He started the year as a fullback and was becoming a featured player in Meyer’s evolving offense, carrying the ball and scoring more than he had in the last three years combined. Then, the team was hurting on the defensive side of the ball, and a player, a captain, having a great season, did the selfless thing. He went where his team needed him, making the switch to defense from offense. A runner who used to blow up linebackers with lead blocks, or run over or through them with ball in hand, would instead try to deliver similar punishment from the other side of the line.

Boren did more than try. He quickly became a leading tackler and provided stability to a group that needed it. The photo of him standing over Gardner splashed on the front page of the student newspaper, a seemingly perfect end to an imperfect but Hollywood-esque season and career.

But I want more in the photo.

I want to see Boren’s face. I want to see the name on the back of his jersey. I want to see Gardner’s face.

I know those things are impossible. I know I’m a jerk. I know journalism is imperfect. I’m OK with all of that.

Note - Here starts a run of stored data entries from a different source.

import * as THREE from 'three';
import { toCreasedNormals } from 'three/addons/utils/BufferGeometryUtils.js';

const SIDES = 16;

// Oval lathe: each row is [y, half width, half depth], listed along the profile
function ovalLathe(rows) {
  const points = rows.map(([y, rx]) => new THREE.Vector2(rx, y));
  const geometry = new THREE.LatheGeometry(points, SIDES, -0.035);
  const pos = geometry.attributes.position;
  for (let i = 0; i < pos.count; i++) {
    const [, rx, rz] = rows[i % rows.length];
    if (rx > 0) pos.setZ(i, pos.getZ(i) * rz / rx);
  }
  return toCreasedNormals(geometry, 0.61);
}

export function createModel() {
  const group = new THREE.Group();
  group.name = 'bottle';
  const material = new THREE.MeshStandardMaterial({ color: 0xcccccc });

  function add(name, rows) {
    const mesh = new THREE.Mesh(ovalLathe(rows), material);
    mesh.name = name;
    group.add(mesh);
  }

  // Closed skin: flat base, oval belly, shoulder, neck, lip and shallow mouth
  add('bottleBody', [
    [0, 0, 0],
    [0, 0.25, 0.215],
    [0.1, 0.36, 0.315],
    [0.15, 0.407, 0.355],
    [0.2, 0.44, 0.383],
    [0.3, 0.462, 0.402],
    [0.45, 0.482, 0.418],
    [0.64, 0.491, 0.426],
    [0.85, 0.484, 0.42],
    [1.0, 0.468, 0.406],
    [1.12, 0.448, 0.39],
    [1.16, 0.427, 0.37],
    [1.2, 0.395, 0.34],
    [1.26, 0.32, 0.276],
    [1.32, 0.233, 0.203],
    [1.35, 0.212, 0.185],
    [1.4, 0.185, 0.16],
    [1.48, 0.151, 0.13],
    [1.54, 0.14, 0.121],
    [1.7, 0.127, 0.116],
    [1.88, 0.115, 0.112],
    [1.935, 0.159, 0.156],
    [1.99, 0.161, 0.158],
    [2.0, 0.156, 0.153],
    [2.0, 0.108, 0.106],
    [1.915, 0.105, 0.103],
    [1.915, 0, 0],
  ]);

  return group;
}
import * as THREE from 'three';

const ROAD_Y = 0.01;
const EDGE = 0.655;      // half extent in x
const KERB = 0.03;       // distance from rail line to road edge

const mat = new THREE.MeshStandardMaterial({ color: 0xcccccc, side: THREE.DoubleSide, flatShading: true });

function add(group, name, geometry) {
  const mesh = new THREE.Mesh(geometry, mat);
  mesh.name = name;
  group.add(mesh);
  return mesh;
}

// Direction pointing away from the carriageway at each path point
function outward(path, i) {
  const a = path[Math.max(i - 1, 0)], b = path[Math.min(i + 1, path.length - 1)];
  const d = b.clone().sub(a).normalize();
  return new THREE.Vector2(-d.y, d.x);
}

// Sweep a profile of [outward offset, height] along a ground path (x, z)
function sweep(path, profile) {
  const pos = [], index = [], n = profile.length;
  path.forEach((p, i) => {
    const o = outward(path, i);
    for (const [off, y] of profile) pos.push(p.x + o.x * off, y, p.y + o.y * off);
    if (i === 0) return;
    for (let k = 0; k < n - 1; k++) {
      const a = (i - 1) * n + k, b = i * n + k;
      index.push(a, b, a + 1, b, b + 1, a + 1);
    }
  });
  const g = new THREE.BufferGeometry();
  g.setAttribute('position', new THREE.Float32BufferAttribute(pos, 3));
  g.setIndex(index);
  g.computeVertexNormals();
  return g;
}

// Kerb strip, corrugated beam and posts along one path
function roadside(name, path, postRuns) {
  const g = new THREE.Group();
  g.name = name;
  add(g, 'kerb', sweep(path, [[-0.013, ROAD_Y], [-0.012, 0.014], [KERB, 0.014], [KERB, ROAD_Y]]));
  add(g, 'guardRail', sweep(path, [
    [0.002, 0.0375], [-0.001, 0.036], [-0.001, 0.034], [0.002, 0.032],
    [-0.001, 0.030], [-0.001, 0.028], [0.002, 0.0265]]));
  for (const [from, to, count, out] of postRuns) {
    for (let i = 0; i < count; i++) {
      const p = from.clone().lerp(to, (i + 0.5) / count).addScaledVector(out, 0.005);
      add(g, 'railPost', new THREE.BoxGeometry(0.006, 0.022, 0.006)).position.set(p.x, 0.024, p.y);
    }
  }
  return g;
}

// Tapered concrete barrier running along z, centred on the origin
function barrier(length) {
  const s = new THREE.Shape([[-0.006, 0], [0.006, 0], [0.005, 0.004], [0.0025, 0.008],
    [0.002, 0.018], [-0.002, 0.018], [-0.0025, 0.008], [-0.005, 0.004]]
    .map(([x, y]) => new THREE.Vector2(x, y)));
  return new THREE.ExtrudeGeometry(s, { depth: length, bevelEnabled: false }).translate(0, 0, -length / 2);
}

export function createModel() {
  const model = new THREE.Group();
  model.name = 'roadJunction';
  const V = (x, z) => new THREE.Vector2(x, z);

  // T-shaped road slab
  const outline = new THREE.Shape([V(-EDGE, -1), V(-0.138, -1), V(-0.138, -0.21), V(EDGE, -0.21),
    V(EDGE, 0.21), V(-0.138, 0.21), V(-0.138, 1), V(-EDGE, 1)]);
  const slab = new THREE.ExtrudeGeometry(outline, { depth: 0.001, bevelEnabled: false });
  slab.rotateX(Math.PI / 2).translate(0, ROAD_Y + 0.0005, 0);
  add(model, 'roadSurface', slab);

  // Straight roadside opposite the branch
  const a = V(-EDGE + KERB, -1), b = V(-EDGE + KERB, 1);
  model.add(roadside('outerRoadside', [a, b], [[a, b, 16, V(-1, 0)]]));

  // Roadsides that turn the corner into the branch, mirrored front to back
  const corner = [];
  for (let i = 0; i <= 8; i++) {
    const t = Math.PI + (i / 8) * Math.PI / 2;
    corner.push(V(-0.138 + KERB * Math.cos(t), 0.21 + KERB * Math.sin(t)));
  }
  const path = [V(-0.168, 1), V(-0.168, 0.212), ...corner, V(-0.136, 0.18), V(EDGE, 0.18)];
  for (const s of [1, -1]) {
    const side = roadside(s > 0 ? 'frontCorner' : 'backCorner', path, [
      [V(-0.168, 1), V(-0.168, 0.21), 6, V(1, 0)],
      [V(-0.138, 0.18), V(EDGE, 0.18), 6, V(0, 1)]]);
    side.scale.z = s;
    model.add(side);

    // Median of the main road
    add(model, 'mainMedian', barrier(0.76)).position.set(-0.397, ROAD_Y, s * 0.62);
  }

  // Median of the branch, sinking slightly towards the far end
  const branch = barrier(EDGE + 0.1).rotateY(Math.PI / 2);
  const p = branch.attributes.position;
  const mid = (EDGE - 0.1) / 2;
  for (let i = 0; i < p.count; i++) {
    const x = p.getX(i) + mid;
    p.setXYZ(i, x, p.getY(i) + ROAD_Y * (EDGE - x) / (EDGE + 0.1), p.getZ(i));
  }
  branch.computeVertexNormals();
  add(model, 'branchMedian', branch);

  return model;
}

Still, there are few parts of this story, this photo, this front page and its aftermath that have been perfect. That selecting the photo was a group effort in the newsroom which quickly became the only choice: perfect. The reaction from Cody Cousino, the editor who took the photo, and his colleagues as they continue to hear the stories of the fans who want to buy it, the coaches who want to add it to a wall at the Woody Hayes Athletic Center and the family members who want it for scrapbooks: perfect.

Cody has called the emails and phone calls “humbling.” The Lantern staff has taken tremendous and rightful pride in creating the page. That’s obvious when you see the genuine, satisfied smiles on their faces with every new accolade: few papers left on the racks, the business office selling the posters and sales going well, congratulatory emails and tweets from alumni and fans, including one Lantern alumnus and Columbus Dispatch editor who called it a “bold” choice.

Those reactions and kind words are what I’ll remember most, not the photo or even the perfect season that demanded it resonate with The Lantern’s audience.

The front page, the photo, the team, the story, the caption, the headline, the layout: almost perfect.

And that’s a good thing. It gives these journalists (and me) a new standard of excellence to work to surpass.

The goal is always perfection with the knowledge that almost achieving it can be just as rewarding.